By Carmen Anderson
Given the nigh-on meteoric surge in worldwide interest in women’s rugby, we spoke to the president of Women’s Rugby here at Royal Holloway, Kiera Joyce, to understand a little bit more about her, the sport and her commitment to it.
Kiera is a third year English Literature student. Aside from sport, she is passionate about the performing arts, involved with many societies. She previously played hockey and is planning to start playing polo. She had never watched or played rugby before starting her studies here, but on first introduction, Kiera “immediately fell in love with the game!”.
Rugby is a contact sport, a highly physical game requiring top levels of fitness and can be deemed high-risk, with 1 in 4 players injured each match. What does Kiera find appealing about this challenging game? The answer is straightforward: “I’m a simple gal, I like throwing a ball and running into people!” Kiera goes on to expand, explaining that, “I love how convoluted the game is, how intrinsically you work within a structure. It reminds me of ballet which I was very committed to growing up.”
Playing sports competitively can be a thrilling experience but there are always challenges to be encountered, one being that of motivation. Kiera finds herself inspired by her “peers and our coach to progress and develop; their skills and guidance make me want to become a better player.” Another challenge is dealing with injuries, something that can be difficult for athletes to overcome. Kiera suffered a spinal injury and a secondary concussion last December and tells us how she overcame this: “The challenge wasn’t so much the initial pain, but the longevity of those lasting effects as well as having to stand by the pitch every game watching my team progress whilst I stayed stagnant. I was cleared to play a week before term began, and whilst my body might not be quite at the level it was pre-injury yet, I feel that the time on the side-lines has only increased my understanding of, and motivation for, the game.”

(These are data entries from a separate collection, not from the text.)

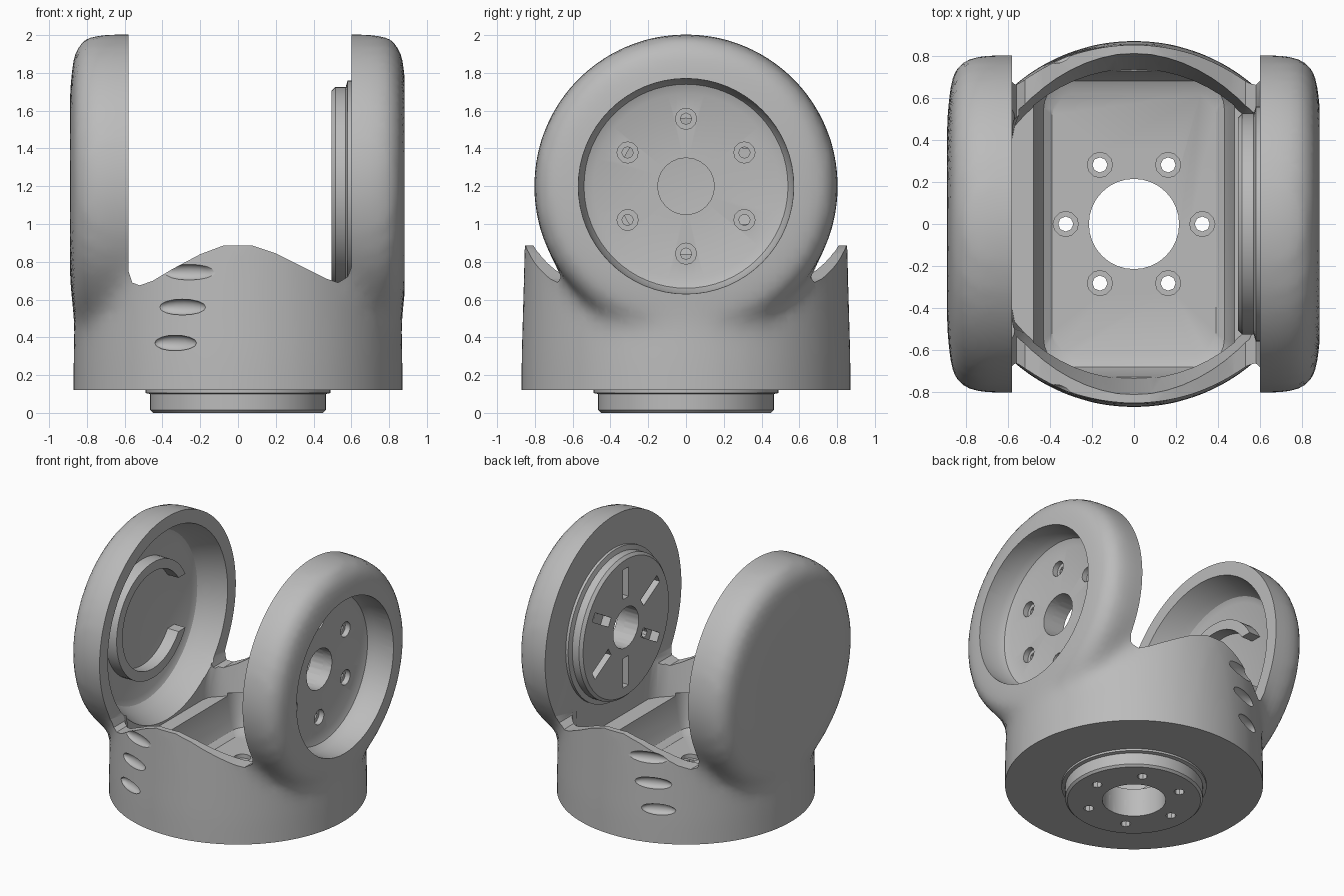
import bpy, bmesh, math
from mathutils import Matrix

cube = bpy.data.objects.get("Cube")
if cube:
    bpy.data.objects.remove(cube, do_unlink=True)

grey = bpy.data.materials.new("light_grey")
grey.use_nodes = True
GREY = (0.5, 0.5, 0.5, 1)
grey.diffuse_color = GREY
grey.node_tree.nodes["Principled BSDF"].inputs["Base Color"].default_value = GREY

PIVOT = (0, 1.2)  # y, z of the ear axis


def finish(name, bm):
    bmesh.ops.remove_doubles(bm, verts=bm.verts, dist=1e-5)
    bmesh.ops.recalc_face_normals(bm, faces=bm.faces)
    mesh = bpy.data.meshes.new(name)
    bm.to_mesh(mesh)
    bm.free()
    obj = bpy.data.objects.new(name, mesh)
    bpy.context.collection.objects.link(obj)
    mesh.materials.append(grey)
    return obj


def lathe(name, pts, axis="z", centre=(0, 0), n=64):
    """Revolve a closed (radius, height) profile about an axis."""
    bm = bmesh.new()
    rings = []
    for r, h in pts:
        ring = []
        for i in range(n):
            a = math.tau * i / n
            u, v = centre[0] + r * math.cos(a), centre[1] + r * math.sin(a)
            ring.append(bm.verts.new((u, v, h) if axis == "z" else (h, u, v)))
        rings.append(ring)
    for k in range(len(pts)):
        m = (k + 1) % len(pts)
        if pts[k][0] == 0 and pts[m][0] == 0:
            continue
        for i in range(n):
            j = (i + 1) % n
            bm.faces.new((rings[k][i], rings[k][j], rings[m][j], rings[m][i]))
    return finish(name, bm)


def rod(name, r, a, b, axis="z", centre=(0, 0), n=24):
    return lathe(name, [(0, a), (r, a), (r, b), (0, b)], axis, centre, n)


def loft(name, sections):
    """Skin a stack of matching loops and cap both ends."""
    bm = bmesh.new()
    loops = [[bm.verts.new(p) for p in s] for s in sections]
    n = len(loops[0])
    for a, b in zip(loops, loops[1:]):
        for i in range(n):
            j = (i + 1) % n
            bm.faces.new((a[i], a[j], b[j], b[i]))
    bm.faces.new(loops[0])
    bm.faces.new(loops[-1])
    return finish(name, bm)


def box(name, centre, size, matrix=Matrix()):
    bm = bmesh.new()
    bmesh.ops.create_cube(bm, size=1, matrix=matrix @ Matrix.Translation(centre)
                          @ Matrix.Diagonal((*size, 1)))
    return finish(name, bm)


def merged(name, objs):
    bm = bmesh.new()
    for o in objs:
        bm.from_mesh(o.data)
    return finish(name, bm)


def apply_all(obj):
    bpy.ops.object.select_all(action="DESELECT")
    obj.select_set(True)
    bpy.context.view_layer.objects.active = obj
    for m in list(obj.modifiers):
        bpy.ops.object.modifier_apply(modifier=m.name)


def cut(obj, *groups):
    """Subtract each group of separate cutters in one pass."""
    for group in groups:
        cutter = merged("cutter", group)
        m = obj.modifiers.new("cut", "BOOLEAN")
        m.operation, m.solver, m.object = "DIFFERENCE", "EXACT", cutter
        apply_all(obj)
        bpy.data.objects.remove(cutter, do_unlink=True)


def rounded_rect(hx, hy, r, z, k=6):
    pts = []
    for q, (sx, sy) in enumerate(((1, 1), (-1, 1), (-1, -1), (1, -1))):
        for i in range(k + 1):
            a = math.pi / 2 * (q + i / k)
            pts.append((sx * (hx - r) + r * math.cos(a), sy * (hy - r) + r * math.sin(a), z))
    return pts


def clipped_circle(r, z, n=64):
    angles = [math.tau * i / n for i in range(n)]
    return [(min(0.6, max(-0.58, r * math.cos(a))), r * math.sin(a), z) for a in angles]


# Housing: base drum and two ear discs blended into one smooth hull
drum = lathe("drum", [(0, -0.2), (0.875, -0.2), (0.872, 0.3), (0.85, 1.05), (0, 1.05)])
EAR = [(0, 0.89), (0.5, 0.89), (0.7, 0.87), (0.78, 0.82), (0.805, 0.73), (0.805, 0.3), (0, 0.3)]
ears = [lathe("ear", [(r, s * x) for r, x in EAR], "x", PIVOT) for s in (1, -1)]
housing = merged("housing", [drum] + ears)
remesh = housing.modifiers.new("blend", "REMESH")
remesh.mode, remesh.voxel_size = "VOXEL", 0.045
soften = housing.modifiers.new("soften", "SMOOTH")
soften.factor, soften.iterations = 0.5, 9
apply_all(housing)

# Gap between the ears, with a wavy lower edge
WAVE = [(-0.58, 0.75), (-0.56, 0.69), (-0.52, 0.675), (-0.45, 0.70), (-0.35, 0.76), (-0.2, 0.84),
        (-0.08, 0.885), (0.08, 0.885), (0.2, 0.845), (0.35, 0.77), (0.47, 0.71), (0.53, 0.69),
        (0.58, 0.72), (0.6, 0.77), (0.6, 2.3), (-0.58, 2.3)]
gap = loft("gap", [[(x, y, z) for x, z in WAVE] for y in (-1.2, 1.2)])

# Flared cavity above, rounded pocket below
cavity = loft("cavity", [clipped_circle(0.735, 0.48), clipped_circle(0.82, 0.93)])
pocket = loft("pocket", [rounded_rect(0.39, 0.62, 0.1, 0.21), rounded_rect(0.43, 0.68, 0.13, 0.24),
                         rounded_rect(0.455, 0.71, 0.15, 0.31), rounded_rect(0.48, 0.73, 0.15, 0.5)])
underside = box("underside", (0, 0, -0.38), (3, 3, 1))

# Dished recesses in the two ears
recess = lathe("recess", [(0, 0.67), (0.49, 0.67), (0.54, 0.69), (0.565, 0.74),
                          (0.575, 1), (0, 1)], "x", PIVOT)
dish = lathe("dish", [(0, -0.79), (0.58, -0.79), (0.62, -0.77), (0.65, -0.72),
                      (0.71, -0.57), (0, -0.57)], "x", PIVOT)

# Bolt circles and centre bores
base_bore = rod("base_bore", 0.215, -0.1, 0.4, n=32)
ear_bore = rod("ear_bore", 0.15, 0.4, 0.95, "x", PIVOT)
sinks, floor_holes, ear_holes, slots = [], [], [], []
for i in range(6):
    a = math.tau * i / 6
    c = (0.325 * math.cos(a), 0.325 * math.sin(a))
    sinks.append(rod("floor_sink", 0.06, 0.18, 0.4, centre=c, n=12))
    floor_holes.append(rod("floor_hole", 0.036, -0.1, 0.4, centre=c, n=8))
    a += math.pi / 6
    c = (0.357 * math.cos(a), PIVOT[1] + 0.357 * math.sin(a))
    sinks.append(rod("ear_sink", 0.056, 0.63, 0.8, "x", c, 12))
    ear_holes.append(rod("ear_hole", 0.03, 0.4, 0.8, "x", c, 8))
    turn = Matrix.Translation((0, 0, PIVOT[1])) @ Matrix.Rotation(a, 4, "X")
    slots.append(box("slot", (0.5, 0.33, 0), (0.12, 0.22, 0.065), turn))

# Leaf-shaped vents on the front and back walls
vents = []
for side in (-1, 1):
    for x, z, length in ((-0.33, 0.37, 0.12), (-0.295, 0.56, 0.135), (-0.26, 0.745, 0.15)):
        y = side * math.sqrt(0.86 ** 2 - x * x)
        bm = bmesh.new()
        bmesh.ops.create_uvsphere(bm, u_segments=16, v_segments=8, radius=1, matrix=(
            Matrix.Translation((x, y, z)) @ Matrix.Rotation(math.atan2(-x, y), 4, "Z")
            @ Matrix.Diagonal((length, 0.035, 0.042, 1))))
        vents.append(finish("vent", bm))

cut(housing, [underside, gap], [cavity, base_bore, ear_bore], [pocket, recess, dish] + vents,
    sinks, floor_holes + ear_holes)

# Mounting flange under the base
flange = lathe("base_flange", [(0, 0), (0.45, 0), (0.465, 0.015), (0.465, 0.1), (0.49, 0.105),
                               (0.49, 0.125), (0, 0.125)])
cut(flange, [base_bore] + floor_holes)

# Slotted hub on the inside of the left ear
hub = lathe("slotted_hub", [(0, 0.495), (0.505, 0.495), (0.525, 0.515), (0.525, 0.57), (0.56, 0.58),
                            (0.56, 0.605), (0, 0.605)], "x", PIVOT)
cut(hub, [ear_bore] + slots, ear_holes)

# Open bearing ring in the dish of the right ear
ring = lathe("bearing_ring", [(0.36, -0.8), (0.43, -0.8), (0.43, -0.70), (0.36, -0.70)], "x", PIVOT)
ring_gap = box("ring_gap", (-0.75, 0.4, PIVOT[1]), (0.3, 0.4, 0.4))
cut(ring, [ring_gap])

# Remove the building blocks and shade the parts
for o in [drum, *ears, underside, gap, cavity, pocket, recess, dish, base_bore, ear_bore, ring_gap,
          *sinks, *floor_holes, *ear_holes, *slots, *vents]:
    bpy.data.objects.remove(o, do_unlink=True)
bpy.ops.object.select_all(action="DESELECT")
for o in (housing, flange, hub, ring):
    o.select_set(True)
    bpy.context.view_layer.objects.active = o
bpy.ops.object.shade_smooth_by_angle(angle=math.radians(32))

For centuries, rugby has been male dominated, governed by the misconception that ‘only men can play’. Over the past few decades, we have seen this stereotype stripped down, with the first Women’s Rugby World Cup being held in 1991. Women’s rugby is one of the fastest growing sports in the world, with viewing figures increasing; the recent final of the Women’s Six Nations saw 600,000 viewers tune in. Kiera speaks about her view on what has triggered this progression of the game: “I think there are many factors in play, from the switching attitudes to women’s sports in general to the funding now being (finally) provided – from grassroots level to prem players – to the success of the Red Roses and the Black Ferns and the record-breaking support for the Women’s World Cup.”
Despite this progression, there are still barriers that exist for women wanting to play rugby, and prejudices have not yet been eliminated. Kiera says that “Logistical barriers do still exist for non-men attempting to get into the sport in terms of there only being men’s teams in many places around the world and rugby in schools only being taught to boys. I think the UK is making changes around that and I would love to see that reflected globally.” It is also important to address the blanket ban on trans women in Irish rugby that took place last year, a decision which until revoked will mean that access to playing will never be equal to all. Kiera speaks on this: “I don’t think we can talk about barriers in rugby for women without addressing IRL’s blanket ban of trans women in the game. Until this is removed there will always be a barrier for some women wanting to play rugby and there cannot be a rugby for all. We have just begun reaching out to clubs and societies encouraging them to join our Trans Laces Campaign and buy laces in trans colours from Stonewall both to visually demonstrate their support and financially aid the charity fighting for equality within the game.”.
Royal Holloway can now boast an award-winning women’s rugby team, having received the ‘Rugby for All’ award at the University Rugby Awards 2022/23. Kiera talks to us about her plans as president of the club: “I’m excited to work with my committee on outreach projects to grow the women’s game and make a space for everyone within the club. We have already begun by running GIAG sessions with the SU for students to try out rugby. We have also entered the Inner Warrior league for a development squad who will play touch rugby, have a rugby festival planned as well as multiple volunteering days with primary schools teaching them touch rugby.”
To those wanting to get involved with Women’s Rugby, Kiera said: “There is a place for everyone in rugby. Whatever your ability, age, size, gender, financial situation. Whether you would prefer not to play but want to watch the games and attend socials or if you want to play casually in our low commitment inner warrior touch-rugby league or if you want to play contact in our BUCS team. Every level of skill is welcome, and it is never too late to join! Drop us a message on the @rh_womensrugby Instagram, or at [email protected], or come along to a session to find out more!”